**WORKING DATA**

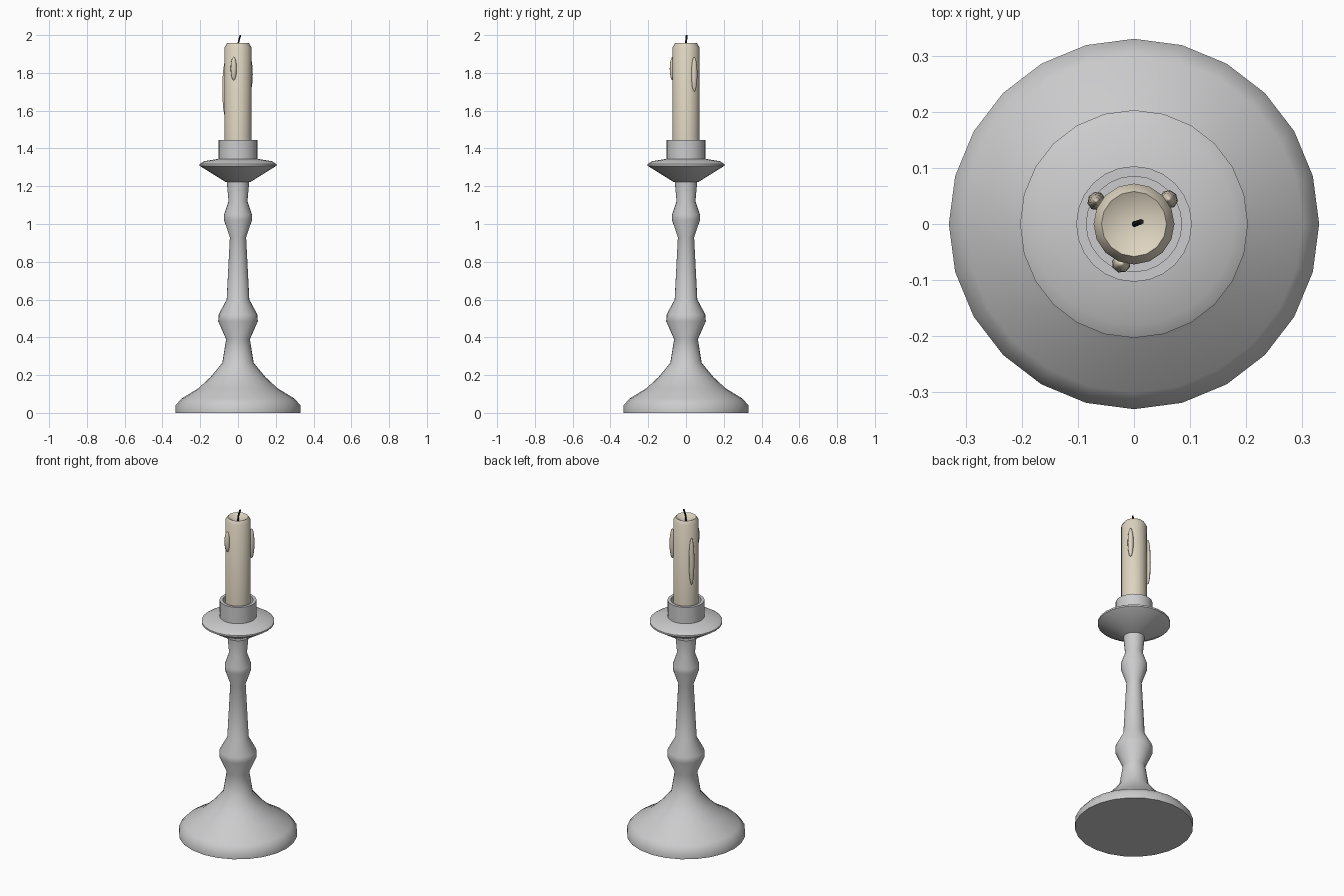
import bpy
from math import pi, sin, cos, atan2, radians

cube = bpy.data.objects.get("Cube")
if cube:
    bpy.data.objects.remove(cube, do_unlink=True)


def material(name, colour):
    m = bpy.data.materials.new(name)
    m.use_nodes = True
    m.diffuse_color = (*colour, 1)
    m.node_tree.nodes["Principled BSDF"].inputs["Base Color"].default_value = (*colour, 1)
    return m


metal = material("grey metal", (0.60, 0.60, 0.61))
wax = material("cream wax", (0.73, 0.66, 0.53))
char = material("charred black", (0.012, 0.012, 0.014))


def finish(obj, mat, angle):
    obj.data.materials.append(mat)
    bpy.ops.object.select_all(action='DESELECT')
    obj.select_set(True)
    bpy.context.view_layer.objects.active = obj
    bpy.ops.object.shade_smooth_by_angle(angle=radians(angle))


def lathe(name, profile, sides, mat, angle):
    """Spin a (radius, height) profile; zero radius becomes a pole."""
    verts, rings, faces = [], [], []
    for r, z in profile:
        start = len(verts)
        count = sides if r else 1
        for i in range(count):
            a = 2 * pi * i / sides
            verts.append((r * cos(a), r * sin(a), z))
        rings.append([start + i % count for i in range(sides + 1)])
    for low, high in zip(rings, rings[1:]):
        for i in range(sides):
            quad = [low[i], low[i + 1], high[i + 1], high[i]]
            faces.append(list(dict.fromkeys(quad)))
    mesh = bpy.data.meshes.new(name)
    mesh.from_pydata(verts, [], faces)
    obj = bpy.data.objects.new(name, mesh)
    bpy.context.collection.objects.link(obj)
    finish(obj, mat, angle)
    return obj


# Turned foot and stem
lathe("stem", [
    (0, 0), (0.33, 0), (0.33, 0.04), (0.30, 0.075), (0.21, 0.13),
    (0.145, 0.19), (0.083, 0.265), (0.063, 0.39), (0.105, 0.485),
    (0.103, 0.52), (0.06, 0.60), (0.043, 0.93), (0.074, 1.02),
    (0.074, 1.05), (0.05, 1.12), (0.06, 1.23), (0, 1.23)], 24, metal, 50)

# Drip dish with the candle cup
lathe("drip_dish", [
    (0, 1.222), (0.065, 1.222), (0.203, 1.308), (0.203, 1.318), (0.18, 1.332),
    (0.103, 1.345), (0.103, 1.445), (0.085, 1.445), (0.085, 1.36),
    (0, 1.36)], 24, metal, 45)

# Candle with a hollowed top
lathe("candle", [
    (0, 1.355), (0.072, 1.355), (0.072, 1.935), (0.058, 1.957),
    (0, 1.925)], 16, wax, 60)

# Wax drips: x, y, bottom, top
for n, (x, y, low, high) in enumerate([
        (-0.067, 0.041, 1.57, 1.86),
        (0.062, 0.044, 1.70, 1.885),
        (-0.023, -0.071, 1.76, 1.885)]):
    bpy.ops.mesh.primitive_uv_sphere_add(
        segments=8, ring_count=8, radius=1,
        location=(x, y, (low + high) / 2), rotation=(0, 0, atan2(y, x)))
    drip = bpy.context.object
    drip.name = f"wax_drip_{n + 1}"
    drip.scale = (0.016, 0.017, (high - low) / 2)
    finish(drip, wax, 60)

# Bent wick
curve = bpy.data.curves.new("wick", 'CURVE')
curve.dimensions = '3D'
curve.bevel_depth = 0.005
curve.bevel_resolution = 1
curve.use_fill_caps = True
path = curve.splines.new('POLY')
points = [(0, 0, 1.92), (0.002, 0, 1.96), (0.007, 0.002, 1.98), (0.013, 0.004, 2.0)]
path.points.add(len(points) - 1)
for p, co in zip(path.points, points):
    p.co = (*co, 1)
wick = bpy.data.objects.new("wick", curve)
bpy.context.collection.objects.link(wick)
bpy.ops.object.select_all(action='DESELECT')
wick.select_set(True)
bpy.context.view_layer.objects.active = wick
bpy.ops.object.convert(target='MESH')
finish(bpy.context.object, char, 50)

**PROMPT**
What lines of the material above hold the string "sides"? Please copy them.

**SOLUTION TO THE EXERCISE**
def lathe(name, profile, sides, mat, angle):
        count = sides if r else 1
            a = 2 * pi * i / sides
        rings.append([start + i % count for i in range(sides + 1)])
        for i in range(sides):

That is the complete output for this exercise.